**What the task requires**
State how many lines in the records hold the word "width", giving the number and no other text.

**Given entries**
- Opening Delimiter -

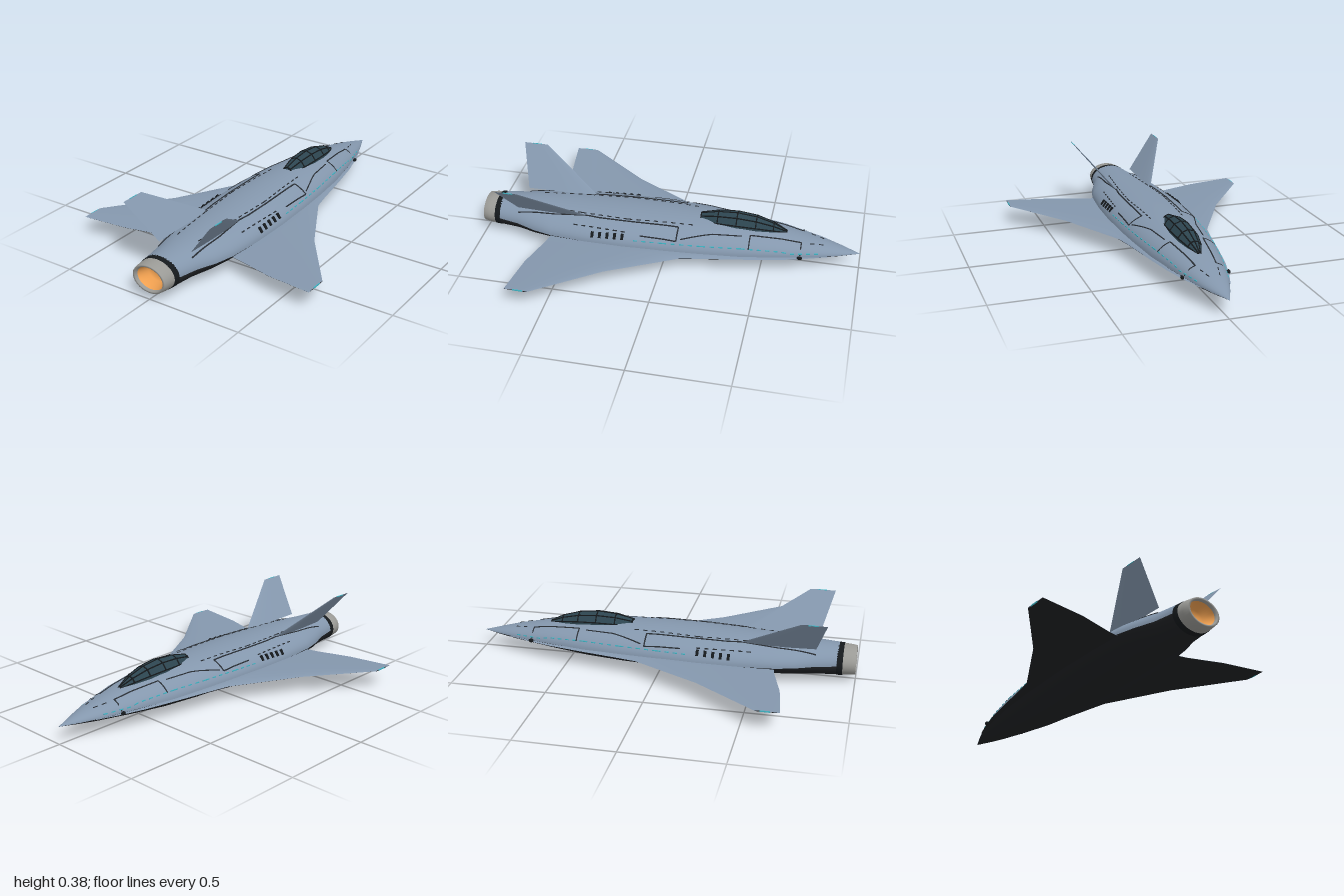
import * as THREE from 'three';
import { mergeGeometries } from 'three/addons/utils/BufferGeometryUtils.js';

const mat = (color, extra = {}) => {
  const m = new THREE.MeshStandardMaterial({ color, side: THREE.DoubleSide });
  return Object.assign(m, extra);
};
const skin = mat(0x8497ad), belly = mat(0x1f2124), dark = mat(0x2a2f35), glass = mat(0x2c444f, { flatShading: true });
const frameMat = mat(0x15191c), cyan = mat(0x3fb4c4), metal = mat(0x9a9a96), glow = mat(0xf0a050);

// Fuselage stations: z, half width, top y, chine y, bottom y, belly sharpness
const stations = [
  [-1, 0, 0.09, 0.09, 0.09, 1.5],
  [-0.9, 0.043, 0.116, 0.092, 0.077, 1.5],
  [-0.8, 0.08, 0.14, 0.095, 0.063, 1.6],
  [-0.6, 0.132, 0.178, 0.1, 0.037, 1.7],
  [-0.4, 0.17, 0.2, 0.1, 0.015, 1.7],
  [-0.2, 0.195, 0.212, 0.1, 0.004, 1.7],
  [0, 0.21, 0.215, 0.1, 0, 1.7],
  [0.2, 0.215, 0.212, 0.1, 0.002, 1.7],
  [0.4, 0.207, 0.205, 0.1, 0.008, 1.7],
  [0.6, 0.19, 0.199, 0.1, 0.016, 1.6],
  [0.7, 0.165, 0.195, 0.1, 0.02, 1.4],
  [0.8, 0.127, 0.19, 0.102, 0.025, 1.2],
  [0.91, 0.106, 0.185, 0.105, 0.028, 1],
];

function sectionAt(z) {
  let i = 0;
  while (i < stations.length - 2 && stations[i + 1][0] < z) i++;
  const a = stations[i], b = stations[i + 1];
  const t = THREE.MathUtils.clamp((z - a[0]) / (b[0] - a[0]), 0, 1);
  return a.map((v, k) => v + (b[k] - v) * t);
}

// Point on the upper skin above (x, z)
function onSkin(x, z) {
  const [, w, top, mid] = sectionAt(z);
  const k = Math.min(Math.abs(x) / w, 1);
  return new THREE.Vector3(x, mid + (top - mid) * Math.sqrt(1 - k * k), z);
}

// Surface through rows of [x, y, z] points
function loft(rows) {
  const n = rows[0].length, index = [];
  for (let i = 0; i < rows.length - 1; i++) {
    for (let j = 0; j < n - 1; j++) {
      const a = i * n + j, c = a + n;
      index.push(a, a + 1, c, a + 1, c + 1, c);
    }
  }
  const g = new THREE.BufferGeometry();
  g.setAttribute('position', new THREE.Float32BufferAttribute(rows.flat(2), 3));
  g.setIndex(index);
  g.computeVertexNormals();
  return g;
}

function add(parent, name, geometry, material) {
  const m = new THREE.Mesh(geometry, material);
  m.name = name;
  parent.add(m);
  return m;
}

function fuselageHalf(upper) {
  const N = 28;
  return loft(stations.map(([z, w, top, mid, bottom, p]) =>
    Array.from({ length: N + 1 }, (_, j) => {
      const t = (j / N) * Math.PI, s = Math.max(Math.sin(t), 0);
      return upper
        ? [w * Math.cos(t), mid + (top - mid) * s, z]
        : [-w * Math.cos(t), mid - (mid - bottom) * s ** p, z];
    })));
}

// One face of a wing or fin; span rows are [x, y, front z, back z, half thickness]
function bladeFace(span, normal, side) {
  const profile = [[0, 0], [0.04, 0.45], [0.15, 0.85], [0.35, 1], [0.7, 0.6], [1, 0.05]];
  return loft(span.map(([x, y, z0, z1, h]) => {
    const row = profile.map(([t, k]) =>
      [x + normal[0] * h * k * side, y + normal[1] * h * k * side, z0 + (z1 - z0) * t]);
    return side > 0 ? row : row.reverse();
  }));
}

// Bar between two points
function bar(a, b, width, height) {
  const g = new THREE.BoxGeometry(width, height, a.distanceTo(b));
  const up = new THREE.Vector3(0, 1, 0);
  g.applyMatrix4(new THREE.Matrix4().lookAt(b, a, up));
  const c = a.clone().lerp(b, 0.5);
  return g.translate(c.x, c.y, c.z);
}

// Seam following the skin through [x, z] points, optionally dashed
function seam(path, width, dashed = false) {
  const bars = [];
  for (let i = 0; i < path.length - 1; i++) {
    const [x0, z0] = path[i], [x1, z1] = path[i + 1];
    const n = Math.max(2, Math.round(Math.hypot(x1 - x0, z1 - z0) / 0.022));
    const at = (t) => onSkin(x0 + (x1 - x0) * t, z0 + (z1 - z0) * t);
    for (let k = 0; k < n; k++) {
      if (!dashed || k % 2 === 0) bars.push(bar(at(k / n), at((k + 1) / n), width, 0.005));
    }
  }
  return mergeGeometries(bars);
}

// Wing, fin and skin details of one side
function buildSide(name) {
  const g = new THREE.Group();
  g.name = name;

  // Wing blended into the forward chine
  const wing = [
    [0.07, 0.094, -0.84, 0.6, 0.006], [0.115, 0.094, -0.71, 0.6, 0.009],
    [0.15, 0.094, -0.58, 0.6, 0.011], [0.185, 0.094, -0.4, 0.6, 0.013],
    [0.22, 0.094, -0.2, 0.606, 0.014], [0.24, 0.094, -0.1, 0.61, 0.014],
    [0.43, 0.099, 0.25, 0.66, 0.008], [0.67, 0.105, 0.57, 0.69, 0.003],
  ];
  add(g, 'wingUpper', bladeFace(wing, [0, 1], 1), skin);
  add(g, 'wingLower', bladeFace(wing, [0, 1], -1), belly);
  add(g, 'wingTipLight', new THREE.BoxGeometry(0.004, 0.006, 0.05).translate(0.669, 0.105, 0.62), cyan);

  // Canted tail fin
  const fin = [[0.095, 0.185, 0.41, 0.8, 0.006], [0.25, 0.375, 0.73, 0.86, 0.002]];
  for (const s of [1, -1]) add(g, s > 0 ? 'finInner' : 'finOuter', bladeFace(fin, [-0.77, 0.63], s), skin);
  add(g, 'finTipLight', new THREE.BoxGeometry(0.004, 0.004, 0.05).translate(0.249, 0.374, 0.79), cyan);

  // Panel seams
  const seams = [
    seam([[0.105, -0.7], [0.052, -0.7], [0.085, -0.44], [0.15, -0.44]], 0.006),
    seam([[0.18, -0.07], [0.11, -0.07], [0.113, 0.2], [0.108, 0.35], [0.1, 0.42]], 0.007),
    seam([[0.18, -0.07], [0.18, 0.12]], 0.005),
    seam([[0.1, -0.4], [0.12, -0.25], [0.17, -0.09]], 0.005),
    seam([[0.1, 0.42], [0.11, 0.6], [0.1, 0.8]], 0.006),
    seam([[0.027, -0.81], [0.05, -0.72]], 0.004, true),
    seam([[0.085, -0.14], [0.1, 0.2], [0.085, 0.45], [0.062, 0.7]], 0.005, true),
    seam([[0.172, 0.2], [0.155, 0.5]], 0.005, true),
  ];
  add(g, 'panelSeams', mergeGeometries(seams), dark);
  add(g, 'lightStrip',
    seam([[0.2, 0.15], [0.195, 0], [0.18, -0.2], [0.155, -0.4], [0.115, -0.65], [0.078, -0.79]], 0.004, true), cyan);

  // Side vents
  const vents = [0.21, 0.25, 0.29, 0.33, 0.37].map((z) => {
    const p = onSkin(0.192, z);
    return new THREE.BoxGeometry(0.012, 0.032, 0.014).rotateZ(0.6).translate(p.x, p.y, z);
  });
  add(g, 'sideVents', mergeGeometries(vents), frameMat);

  // Nose sensor
  add(g, 'noseSensor', new THREE.SphereGeometry(0.01, 12, 8).scale(0.8, 1, 1.4).translate(0.117, 0.1, -0.7), frameMat);
  return g;
}

function buildCanopy() {
  const g = new THREE.Group();
  g.name = 'canopy';
  const N = 6, base = 0.165;
  const rows = [
    [-0.62, 0.008, 0.178], [-0.55, 0.036, 0.214], [-0.46, 0.055, 0.241], [-0.36, 0.062, 0.252],
    [-0.26, 0.055, 0.246], [-0.17, 0.034, 0.226], [-0.168, 0.001, 0.17],
  ].map(([z, w, top]) => Array.from({ length: N + 1 }, (_, j) => {
    const t = (j / N) * Math.PI;
    return [w * Math.cos(t) * (1 + 0.12 * Math.sin(2 * t) ** 2), base + (top - base) * Math.sin(t), z];
  }));
  add(g, 'canopyGlass', loft(rows), glass);

  // Frame bars along and across the glass
  const v = (i, j) => new THREE.Vector3(...rows[i][j]);
  const bars = [];
  for (let i = 0; i < 6; i++) {
    for (let j = 1; j < N; j++) {
      if (i < 5) bars.push(bar(v(i, j), v(i + 1, j), 0.005, 0.005));
      if (i > 0 && j < N - 1) bars.push(bar(v(i, j), v(i, j + 1), 0.006, 0.006));
    }
  }
  add(g, 'canopyFrame', mergeGeometries(bars), frameMat);
  return g;
}

// Oval exhaust parts turned around z; points are [radius, z]
function exhaustPart(points) {
  return new THREE.LatheGeometry(points.map(([r, z]) => new THREE.Vector2(r, z)), 40)
    .rotateX(Math.PI / 2).scale(1, 0.75, 1).translate(0, 0.105, 0);
}

export function createModel() {
  const model = new THREE.Group();
  model.name = 'jet';
  add(model, 'fuselageUpper', fuselageHalf(true), skin);
  add(model, 'fuselageBelly', fuselageHalf(false), belly);
  model.add(buildCanopy());

  const left = buildSide('leftSide'), right = buildSide('rightSide');
  right.scale.x = -1;
  model.add(left, right);

  // Engine exhaust
  add(model, 'exhaustCollar', exhaustPart([[0.1, 0.9], [0.107, 0.905], [0.105, 0.935], [0.098, 0.935]]), frameMat);
  add(model, 'nozzle', exhaustPart([[0.102, 0.93], [0.1, 0.965], [0.094, 1], [0.082, 1], [0.078, 0.985]]), metal);
  add(model, 'exhaustGlow', exhaustPart([[0.078, 0.985], [0.055, 0.93], [0, 0.93]]), glow);
  return model;
}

- Closing Delimiter -

**Task solution**
5